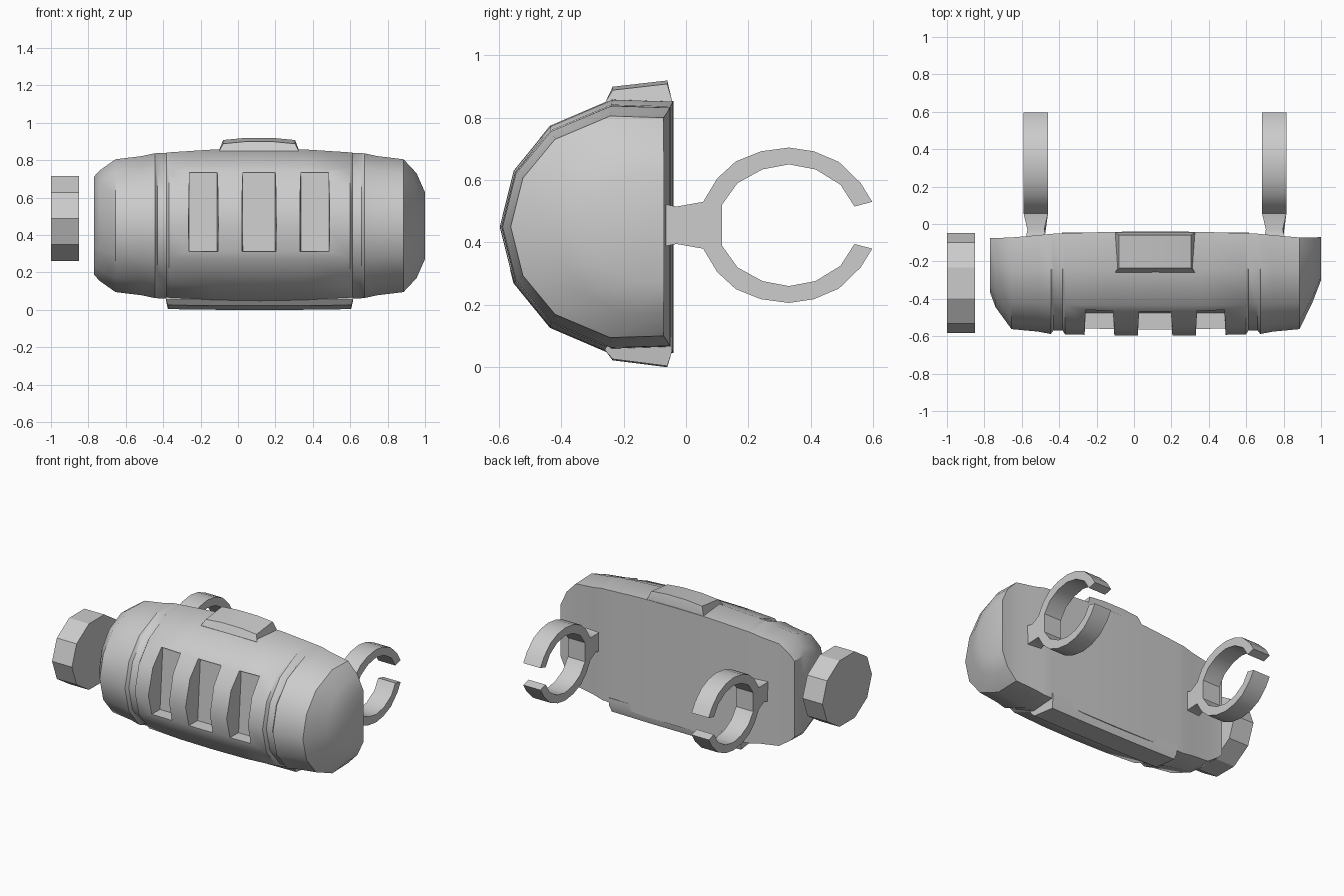
import bpy, bmesh, math

if "Cube" in bpy.data.objects:
    bpy.data.objects.remove(bpy.data.objects["Cube"])

ZC = 0.45   # height of the barrel axis
XC = 0.115  # middle of the barrel along x


def finish(name, bm, smooth=None):
    bmesh.ops.recalc_face_normals(bm, faces=bm.faces)
    me = bpy.data.meshes.new(name)
    bm.to_mesh(me)
    bm.free()
    ob = bpy.data.objects.new(name, me)
    bpy.context.collection.objects.link(ob)
    if smooth:
        shade(ob, smooth)
    return ob


def activate(ob):
    bpy.ops.object.select_all(action='DESELECT')
    ob.select_set(True)
    bpy.context.view_layer.objects.active = ob


def shade(ob, deg):
    activate(ob)
    bpy.ops.object.shade_smooth_by_angle(angle=math.radians(deg))


def loft(bm, rings):
    """Skin closed rings of points and cap both ends."""
    vs = [[bm.verts.new(p) for p in r] for r in rings]
    n = len(vs[0])
    for a, b in zip(vs, vs[1:]):
        for i in range(n):
            j = (i + 1) % n
            bm.faces.new((a[i], a[j], b[j], b[i]))
    bm.faces.new(vs[0])
    bm.faces.new(vs[-1])


# Barrel body: D-shaped section (depth fraction, height fraction) lofted along x
half = [(0, 0.985), (0.35, 1), (0.71, 0.79), (0.92, 0.44), (1, 0)]
section = half + [(y, -z) for y, z in half[-2::-1]]


def body_ring(x, h, d, yb, groove=0):
    ring = []
    for fy, fz in section:
        k = 1 - groove if fy > 0.4 else 1
        ring.append((x, yb - d * fy * k, ZC + h * fz * k))
    return ring


# Stations: distance from the middle, half height, depth, back y, groove
side = [(0.25, .407, .553, -.042, 0), (0.484, .392, .54, -.05, 0),
        (0.497, .39, .537, -.05, .035), (0.545, .388, .535, -.052, .035),
        (0.56, .387, .535, -.053, 0), (0.63, .372, .515, -.06, 0),
        (0.77, .355, .49, -.072, 0)]
left_end = [(-0.77, .262, .29, -.075), (-0.74, .295, .37, -.075)]
right_end = [(0.955, .28, .345, -.072), (1.0, .178, .23, -.07)]
rings = [body_ring(*s) for s in left_end]
rings += [body_ring(XC - s[0], *s[1:]) for s in reversed(side)]
rings += [body_ring(XC, .41, .558, -.04)]
rings += [body_ring(XC + s[0], *s[1:]) for s in side]
rings += [body_ring(*s) for s in right_end]
bm = bmesh.new()
loft(bm, rings)
body = finish("barrel_body", bm)

# Three window recesses with a nearly flat floor
bm = bmesh.new()
for x0, x1 in ((-.27, -.10), (.015, .21), (.325, .495)):
    t = 0.012
    loft(bm, [[(x0, -.7, .31), (x1, -.7, .31), (x1, -.7, .735), (x0, -.7, .735)],
              [(x0 + t, -.475, .315), (x1 - t, -.475, .315),
               (x1 - t, -.445, .735), (x0 + t, -.445, .735)]])
cutter = finish("window_cutter", bm)
cutter.hide_render = True
mod = body.modifiers.new("windows", 'BOOLEAN')
mod.object = cutter
mod.operation = 'DIFFERENCE'
mod.solver = 'EXACT'
activate(body)
bpy.ops.object.modifier_apply(modifier=mod.name)
bpy.data.objects.remove(cutter)
shade(body, 35)


# Raised pads: slightly crowned top button and bottom foot
def pad(name, x0, x1, profile, crown):
    """profile: (y, z, inset) outline of the cross-section."""
    bm = bmesh.new()
    rings = []
    for f in (0, 0.3, 0.7, 1):
        ring = []
        for y, z, inset in profile:
            a, b = x0 + inset, x1 - inset
            rise = crown if inset and 0 < f < 1 else 0
            ring.append((a + (b - a) * f, y, z + rise))
        rings.append(ring)
    loft(bm, rings)
    return finish(name, bm, 25)


pad("top_button", -.10, .325,
    [(-.045, .80, 0), (-.045, .855, 0), (-.06, .908, .02),
     (-.235, .888, .02), (-.258, .85, 0), (-.24, .80, 0)], .011)
pad("bottom_foot", -.385, .615,
    [(-.045, .10, 0), (-.045, .05, 0), (-.06, .004, .01),
     (-.235, .026, .01), (-.26, .055, 0), (-.24, .10, 0)], -.004)

# Loose end cap: ten-sided disc
bm = bmesh.new()
loft(bm, [[(x, -.316 + .268 * math.cos(a), .488 + .238 * math.sin(a))
           for a in (math.tau * i / 10 for i in range(10))]
          for x in (-1.0, -.85)])
finish("end_cap", bm)

# C-shaped clips on tapered necks, drawn as upper halves and mirrored
outer = [(.055, .53), (.10, .605), (.16, .66), (.24, .692), (.33, .704),
         (.41, .692), (.49, .658), (.56, .59), (.597, .53)]
inner = [(.115, .52), (.165, .59), (.245, .634), (.33, .65),
         (.415, .634), (.495, .585), (.54, .515)]
neck = [(-.09, .525), (-.055, .52), (-.03, .515), (.055, .53)]


def clip(name, xc):
    w = 0.065
    bm = bmesh.new()

    def width(y):
        return w if y > 0.05 else (0.045 if y > -0.04 else 0.05)

    def prism(poly):
        loft(bm, [[(xc + s * width(y), y, z) for y, z in poly] for s in (-1, 1)])

    flip = lambda pts: [(y, 2 * .455 - z) for y, z in pts]
    upper = neck[:-1] + outer + inner[::-1]
    lower = flip(inner) + flip(outer)[::-1] + flip(neck[:-1])[::-1]
    # whole outline in a single loop so the neck and ring stay one solid
    prism(upper + lower)
    finish(name, bm, 30)


clip("left_clip", -.525)
clip("right_clip", .75)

*WHAT THIS TASK INVOLVES*.
Beginning at the first line of the listing, print each line exactly until and including the one that has "# Barrel body: D-shaped"; skip pictures.

*TASK RESPONSE*.
import bpy, bmesh, math

if "Cube" in bpy.data.objects:
    bpy.data.objects.remove(bpy.data.objects["Cube"])

ZC = 0.45   # height of the barrel axis
XC = 0.115  # middle of the barrel along x


def finish(name, bm, smooth=None):
    bmesh.ops.recalc_face_normals(bm, faces=bm.faces)
    me = bpy.data.meshes.new(name)
    bm.to_mesh(me)
    bm.free()
    ob = bpy.data.objects.new(name, me)
    bpy.context.collection.objects.link(ob)
    if smooth:
        shade(ob, smooth)
    return ob


def activate(ob):
    bpy.ops.object.select_all(action='DESELECT')
    ob.select_set(True)
    bpy.context.view_layer.objects.active = ob


def shade(ob, deg):
    activate(ob)
    bpy.ops.object.shade_smooth_by_angle(angle=math.radians(deg))


def loft(bm, rings):
    """Skin closed rings of points and cap both ends."""
    vs = [[bm.verts.new(p) for p in r] for r in rings]
    n = len(vs[0])
    for a, b in zip(vs, vs[1:]):
        for i in range(n):
            j = (i + 1) % n
            bm.faces.new((a[i], a[j], b[j], b[i]))
    bm.faces.new(vs[0])
    bm.faces.new(vs[-1])


# Barrel body: D-shaped section (depth fraction, height fraction) lofted along x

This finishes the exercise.